What indicator can be used to signal the end of and start of market trends? Well the Triple Exponential Moving Average (EMA) can!
When used correctly, this trend following device can be a vital trader tool to provide a foundation for you to build day trade and swing trading strategies. It helps with trend direction, entry signals, plus with in trade risk management, assisting with stop placement.
In this guide, we’re going to take a look at:
The Triple EMA is a technical analysis methodology that looks to identify price trends, eliminating the market “noise”. This allows you to ignore smaller, less relevant price fluctuations, concentrating on the primary trend in your time frame.
The Triple EMA uses three exponential moving averages, each one in turn calculated from the prior exponential moving average calculation, providing signals for trend direction, the end of trends and the start of new trends. We will look at the calculation in more details below.
The Triple EMA is to an extent a backward-looking indicator, in that it is based on historic prices. The use of the multiple calculations for the moving averages reduces the lag effect, so it does have solid forecasting potential.
As with any trend following method, the Triple EMA is less useful in a range trading, sideways environments. Therefore, a trend/ non-trend filter may be a requirement to using the Triple EMA.
Please note, the Triple EMA differs from the similar named Three EMA System, or Three EMA Crossover System. This looks at three separate exponential moving averages and derives trading signals from the crossovers of the three exponential moving averages.
The Triple EMA System is a trend following system, that can be used to make intraday, short- and intermediate-term trading decision, to enter long or short trades, dependent on bullish and bearish signals.
In this first example in the chart below (Figure 1), we're going to use a S&P 500 short trade entry as our example.
Figure 1: Daily S&P 500
In late February 2020 the price of the S&P 500 pushed below the 55-day Triple EMA, signalling an intermediate-term shift to bearish. A couple of days later, the direction of the Triple EMA turned negative too, with both these signals coming in the highlighted circle at (1). A bearish, short trade could have been entered on either of these signals, depending on the confidence of the individual treaders and the system being used. The stop loss placement would simply be just above the February record high.
In the highlighted in the circle at (2), the trader may have exited the short position, as the price crossed (and closed back above) the 55-day Triple EMA. However, given the 55-day Triple EMA did NOT turn upwards to positive at this point, a more aggressive system would see the short position maintained.
Moreover, a more confident trader who had yet to enter a short position but was bearish, maybe have used the opportunity highlighted in the circle at (2) to enter short.
In this next example, we are again looking at the S&P 500 and are going to use the Triple EMA Strategy to manage risk, by using it to exit a trade, as a trailing stop loss.
Figure 2: Daily S&P 500
If already short, as in Example 1 above, a trader may use the Triple EMA Strategy to use the 55-day Triple EMA as a trailing stop.

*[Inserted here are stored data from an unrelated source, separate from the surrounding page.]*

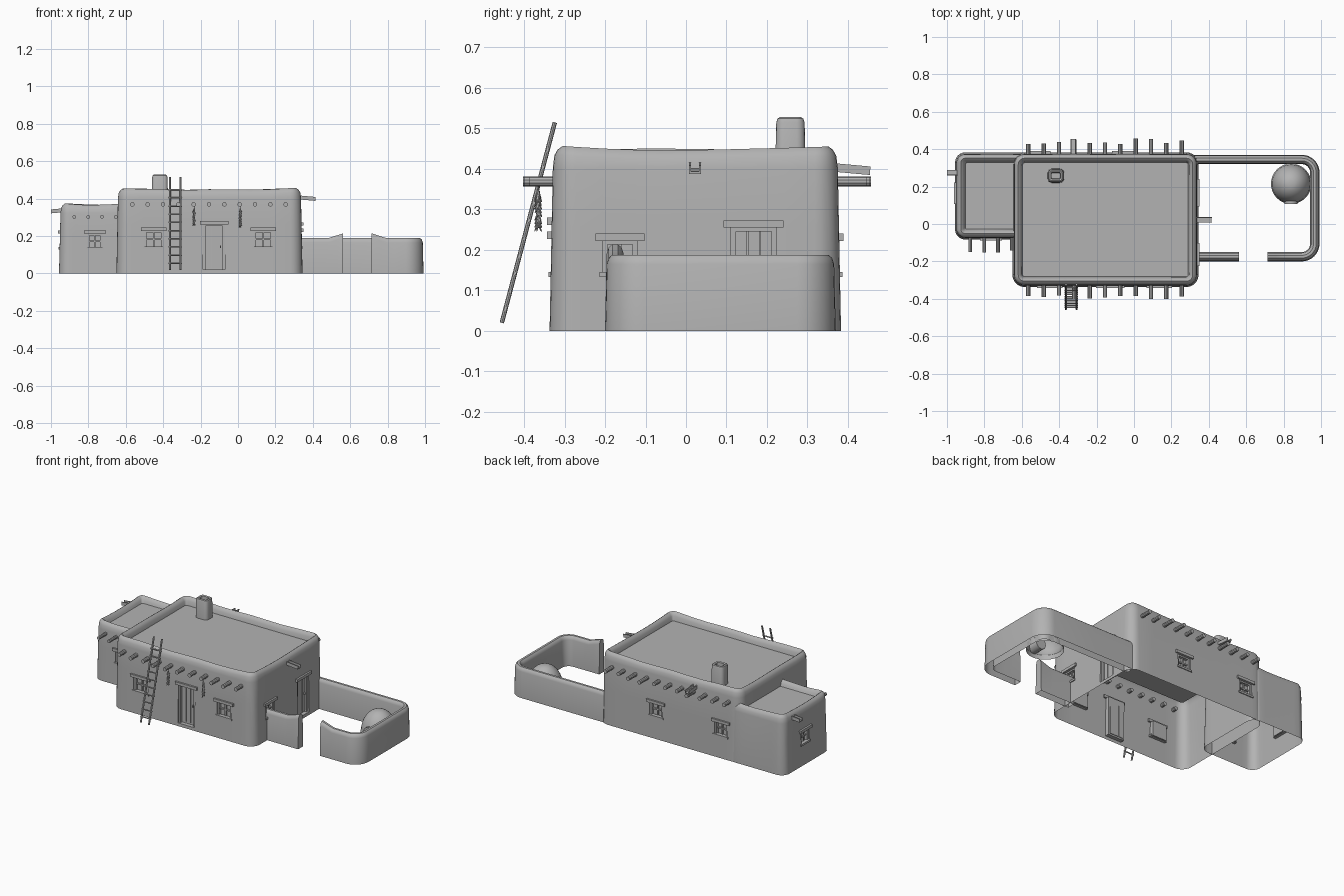
import bpy, bmesh, math, random
from mathutils import Vector, Matrix

random.seed(4)
if "Cube" in bpy.data.objects:
    bpy.data.objects.remove(bpy.data.objects["Cube"])

clay = bpy.data.materials.new("clay_grey")
clay.use_nodes = True
clay.diffuse_color = (0.45, 0.45, 0.45, 1)
clay.node_tree.nodes["Principled BSDF"].inputs["Base Color"].default_value = (0.45, 0.45, 0.45, 1)


def finish(bm, name, smooth=True):
    mesh = bpy.data.meshes.new(name)
    bm.to_mesh(mesh)
    bm.free()
    ob = bpy.data.objects.new(name, mesh)
    bpy.context.collection.objects.link(ob)
    mesh.materials.append(clay)
    if smooth:
        bpy.ops.object.select_all(action="DESELECT")
        ob.select_set(True)
        bpy.context.view_layer.objects.active = ob
        bpy.ops.object.shade_smooth_by_angle(angle=math.radians(35))
    return ob


def box(bm, centre, size, rot=Matrix()):
    m = Matrix.Translation(centre) @ rot @ Matrix.Diagonal((*size, 1))
    bmesh.ops.create_cube(bm, size=1, matrix=m)


def rod(bm, a, b, r, r2=None, sides=10):
    a, b = Vector(a), Vector(b)
    d = b - a
    m = Matrix.Translation((a + b) / 2) @ d.to_track_quat("Z", "Y").to_matrix().to_4x4()
    bmesh.ops.create_cone(bm, cap_ends=True, segments=sides, radius1=r,
                          radius2=r if r2 is None else r2, depth=d.length, matrix=m)


def rounded_rect(x0, x1, y0, y1, r, side_steps=8, arc_steps=6):
    corners = [(x1 - r, y0 + r), (x1 - r, y1 - r), (x0 + r, y1 - r), (x0 + r, y0 + r)]
    pts = []
    for k, (cx, cy) in enumerate(corners):
        for i in range(arc_steps + 1):
            a = math.pi / 2 * (k - 1 + i / arc_steps)
            pts.append(Vector((cx + r * math.cos(a), cy + r * math.sin(a))))
        a = math.pi / 2 * k
        nx, ny = corners[(k + 1) % 4]
        end = Vector((nx + r * math.cos(a), ny + r * math.sin(a)))
        start = pts[-1]
        pts += [start.lerp(end, i / side_steps) for i in range(1, side_steps)]
    return pts


def bridge(bm, rings, closed=True):
    for lo, hi in zip(rings, rings[1:]):
        n = len(lo)
        for i in range(n if closed else n - 1):
            j = (i + 1) % n
            bm.faces.new((lo[i], lo[j], hi[j], hi[i]))


def adobe_block(x0, x1, y0, y1, r, top, roof, wave=0.009):
    """Open-bottomed wall shell with a soft parapet around a sunken roof."""
    bm = bmesh.new()
    profile = [(0, 0), (0.008, top - 0.045), (0.012, top - 0.022), (0.02, top - 0.008),
               (0.031, top), (0.042, top - 0.008), (0.05, top - 0.022), (0.055, roof)]
    cx, cy = (x0 + x1) / 2, (y0 + y1) / 2
    rings = []
    for d, z in profile:
        ring = []
        for p in rounded_rect(x0 + d, x1 - d, y0 + d, y1 - d, max(r - d, 0.012)):
            corner = min(abs(p.x - cx) / (x1 - cx), abs(p.y - cy) / (y1 - cy)) ** 3
            lift = (wave * corner + 0.002 * math.sin(17 * p.x + 11 * p.y)) if z > roof else 0
            ring.append(bm.verts.new((p.x, p.y, z + lift)))
        rings.append(ring)
    bridge(bm, rings)
    bm.faces.new(rings[-1])
    bm.normal_update()
    return bm


trim = bmesh.new()


def opening(bm, n, wall, u, half, z0, z1, door=False, depth=0.025):
    """Sink a door or window into the wall facing n, and add its woodwork."""
    n = Vector((*n, 0))
    t = Vector((abs(n.y), abs(n.x), 0))
    up = Vector((0, 0, 1))

    def facing():
        return [f for f in bm.faces if f.normal.dot(n) > 0.9
                and f.calc_center_median().dot(n) > wall - 0.02]
    for co, no in ((t * (u - half), t), (t * (u + half), t), (up * z0, up), (up * z1, up)):
        fs = facing()
        geom = list({e for f in fs for e in f.edges} | {v for f in fs for v in f.verts}) + fs
        bmesh.ops.bisect_plane(bm, geom=geom, plane_co=co, plane_no=no, dist=1e-5)
        bm.normal_update()
    hole = []
    for f in facing():
        c = f.calc_center_median()
        if abs(c.dot(t) - u) < half and z0 < c.z < z1:
            hole.append(f)
    ext = bmesh.ops.extrude_face_region(bm, geom=hole)
    bmesh.ops.delete(bm, geom=[f for f in hole if f.is_valid], context="FACES_ONLY")
    moved = [v for v in ext["geom"] if isinstance(v, bmesh.types.BMVert)]
    bmesh.ops.translate(bm, verts=moved, vec=-n * depth)
    bm.normal_update()

    def plank(du, z, w, h, out, thick):
        size = t * w + up * h + Vector((abs(n.x), abs(n.y), 0)) * thick
        box(trim, t * (u + du) + up * z + n * (wall - 0.005 + out), size)
    mid, tall = (z0 + z1) / 2, z1 - z0
    plank(0, z1 + 0.006, 2 * half + 0.036, 0.018, 0, 0.022)          # lintel
    for s in (-1, 1):
        plank(s * (half - 0.006), mid, 0.012, tall, -0.014, 0.018)   # jambs
    plank(0, z1 - 0.006, 2 * half, 0.012, -0.014, 0.018)             # head
    if door:
        for k in (-1, 0, 1):
            plank(k * half * 0.54, mid, half * 0.5, tall - 0.02, -0.021, 0.008)
        plank(half * 0.6, mid, 0.006, 0.012, -0.014, 0.012)          # handle
    else:
        plank(0, z0 + 0.004, 2 * half + 0.016, 0.012, -0.004, 0.024)  # sill
        plank(0, mid, 0.008, tall, -0.017, 0.01)
        plank(0, mid, 2 * half, 0.008, -0.017, 0.01)


# Main house and lower side room
house = adobe_block(-0.65, 0.345, -0.337, 0.383, 0.065, 0.448, 0.405)
for x in (-0.45, 0.135):
    opening(house, (0, -1), 0.337, x, 0.05, 0.135, 0.23)
for x in (-0.51, -0.055):
    opening(house, (0, 1), 0.383, x, 0.045, 0.135, 0.225)
opening(house, (0, -1), 0.337, -0.128, 0.058, 0.02, 0.265, door=True)
opening(house, (1, 0), 0.345, 0.167, 0.056, 0.02, 0.258, door=True)
opening(house, (1, 0), 0.345, -0.163, 0.043, 0.135, 0.225)
finish(house, "main_house")

annex = adobe_block(-0.957, -0.56, -0.083, 0.383, 0.055, 0.368, 0.335)
opening(annex, (0, -1), 0.083, -0.765, 0.04, 0.13, 0.215)
opening(annex, (-1, 0), 0.957, 0.165, 0.04, 0.13, 0.215)
finish(annex, "side_room")
finish(trim, "door_and_window_woodwork", smooth=False)

# Roof beam ends
beams = bmesh.new()
for i in range(11):
    x = -0.565 + i * 0.082
    rod(beams, (x, -0.3, 0.369), (x, -0.39 - random.uniform(-0.01, 0.015), 0.369), 0.012)
    rod(beams, (x, 0.35, 0.369), (x, 0.44 + random.uniform(-0.015, 0.02), 0.369), 0.012)
for i in range(4):
    x = -0.875 + i * 0.074
    rod(beams, (x, -0.05, 0.302), (x, -0.14 - random.uniform(0, 0.015), 0.302), 0.01)
finish(beams, "roof_beams")

# Drain spouts: shallow sloping troughs
spouts = bmesh.new()
for x, y, z, angle, length in ((0.365, 0.022, 0.402, 0, 0.1), (-0.325, 0.4, 0.4, 90, 0.11),
                               (-0.955, 0.275, 0.335, 180, 0.09)):
    rot = Matrix.Rotation(math.radians(angle), 4, "Z") @ Matrix.Rotation(0.09, 4, "Y")
    place = Matrix.Translation((x, y, z)) @ rot
    box(spouts, place @ Vector((0, 0, -0.007)), (length, 0.03, 0.006), rot)
    for s in (-1, 1):
        box(spouts, place @ Vector((0, s * 0.0125, 0.002)), (length, 0.005, 0.018), rot)
finish(spouts, "drain_spouts", smooth=False)

# Chimney with a sunken flue
chimney = bmesh.new()
rings = []
for d, z in ((0, 0.39), (0.003, 0.515), (0.006, 0.524), (0.012, 0.528), (0.02, 0.524), (0.022, 0.47)):
    ring = rounded_rect(-0.462 + d, -0.374 - d, 0.22 + d, 0.296 - d, max(0.022 - d, 0.006), 2, 4)
    rings.append([chimney.verts.new((p.x, p.y, z)) for p in ring])
bridge(chimney, rings)
chimney.faces.new(rings[-1])
finish(chimney, "chimney")


# Courtyard wall swept along a path, rising at the gateway
def swept_wall(name, path, gate):
    bm = bmesh.new()
    profile = [(-0.025, 0), (-0.021, 0.165), (-0.016, 0.18), (-0.007, 0.188),
               (0.007, 0.188), (0.016, 0.18), (0.021, 0.165), (0.025, 0)]
    cols = []
    for i, p in enumerate(path):
        d = (path[min(i + 1, len(path) - 1)] - path[max(i - 1, 0)]).normalized()
        side = Vector((-d.y, d.x))
        near = max(0, 1 - (p - gate).length / 0.08)
        cols.append([bm.verts.new((*(p + side * o), z + (0.026 * near if z else 0)))
                     for o, z in profile])
    bridge(bm, cols, closed=False)
    bm.faces.new(cols[0])
    bm.faces.new(cols[-1][::-1])
    bmesh.ops.recalc_face_normals(bm, faces=bm.faces)
    finish(bm, name)


loop = [Vector((0.32, 0.345)), Vector((0.6, 0.345))]
for cx, cy, start in ((0.897, 0.275, 90), (0.897, -0.105, 0)):
    for i in range(9):
        a = math.radians(start - 90 * i / 8)
        loop.append(Vector((cx + 0.07 * math.cos(a), cy + 0.07 * math.sin(a))))
loop += [Vector((x, -0.175)) for x in (0.84, 0.795, 0.755, 0.715)]
swept_wall("courtyard_wall", loop, loop[-1])
stub = [Vector((x, -0.175)) for x in (0.32, 0.47, 0.49, 0.53, 0.562)]
swept_wall("gateway_wall", stub, stub[-1])

# Domed outdoor oven with an arched mouth
oven = bmesh.new()
rings = []
for r, z in [(0.108, 0), (0.108, 0.03)] + [
        (0.104 * math.cos(a), 0.035 + 0.135 * math.sin(a)) for a in (i * math.pi / 18 for i in range(9))]:
    rings.append([oven.verts.new((0.84 + r * math.cos(k * math.pi / 16),
                                  0.215 + r * math.sin(k * math.pi / 16), z)) for k in range(32)])
bridge(oven, rings)
oven.faces.new(rings[-1])
rod(oven, (0.84, 0.18, 0.06), (0.84, 0.108, 0.06), 0.035, sides=16)
finish(oven, "outdoor_oven")

# Leaning ladder
ladder = bmesh.new()
foot, head = Vector((0, -0.455, 0.02)), Vector((0, -0.324, 0.515))
for x in (-0.364, -0.307):
    rod(ladder, foot + Vector((x, 0, 0)), head + Vector((x, 0, 0)), 0.0055, sides=8)
for i in range(10):
    p = foot.lerp(head, 0.07 + i * 0.088)
    rod(ladder, p + Vector((-0.372, 0, 0)), p + Vector((-0.299, 0, 0)), 0.004, sides=8)
finish(ladder, "ladder")

# Hanging strings of dried peppers
peppers = bmesh.new()
for x, low in ((-0.235, 0.262), (0.012, 0.25)):
    rod(peppers, (x, -0.365, 0.372), (x, -0.365, low + 0.01), 0.0015, sides=5)
    z = 0.345
    while z > low + 0.008:
        for k in range(4):
            a = k * math.pi / 2 + random.uniform(0, 1.5)
            tip = (x + 0.009 * math.cos(a), -0.365 + 0.009 * math.sin(a), z - 0.018)
            rod(peppers, (x, -0.365, z), tip, 0.004, 0.001, sides=5)
        z -= 0.009
finish(peppers, "pepper_strings")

In Figure 2, if using the 55-day Triple EMA as a stop, in the highlighted circle at (1) a more cautious trader may have exited short exposure quickly as price gapped up above the 55-day Triple EMA. A more confident trader may have waited for the 55-day Triple EMA to also then turn higher, which would have seen in this case a worse exit point, highlighted circle at (2).
Here is the calculation for the Triple EMA (Exponential Moving Average)
Triple EMA = (3 x EMA1) – (3 x EMA2) + EMA3
EMA1 = Exponential Moving Average (with lookback n periods)
EMA2 = EMA (with lookback n periods) of EMA1
EMA3 = EMA (with lookback n periods) of EMA2
As highlighted in the examples above, the Triple EMA is a trend following system, which can be used in a number of ways.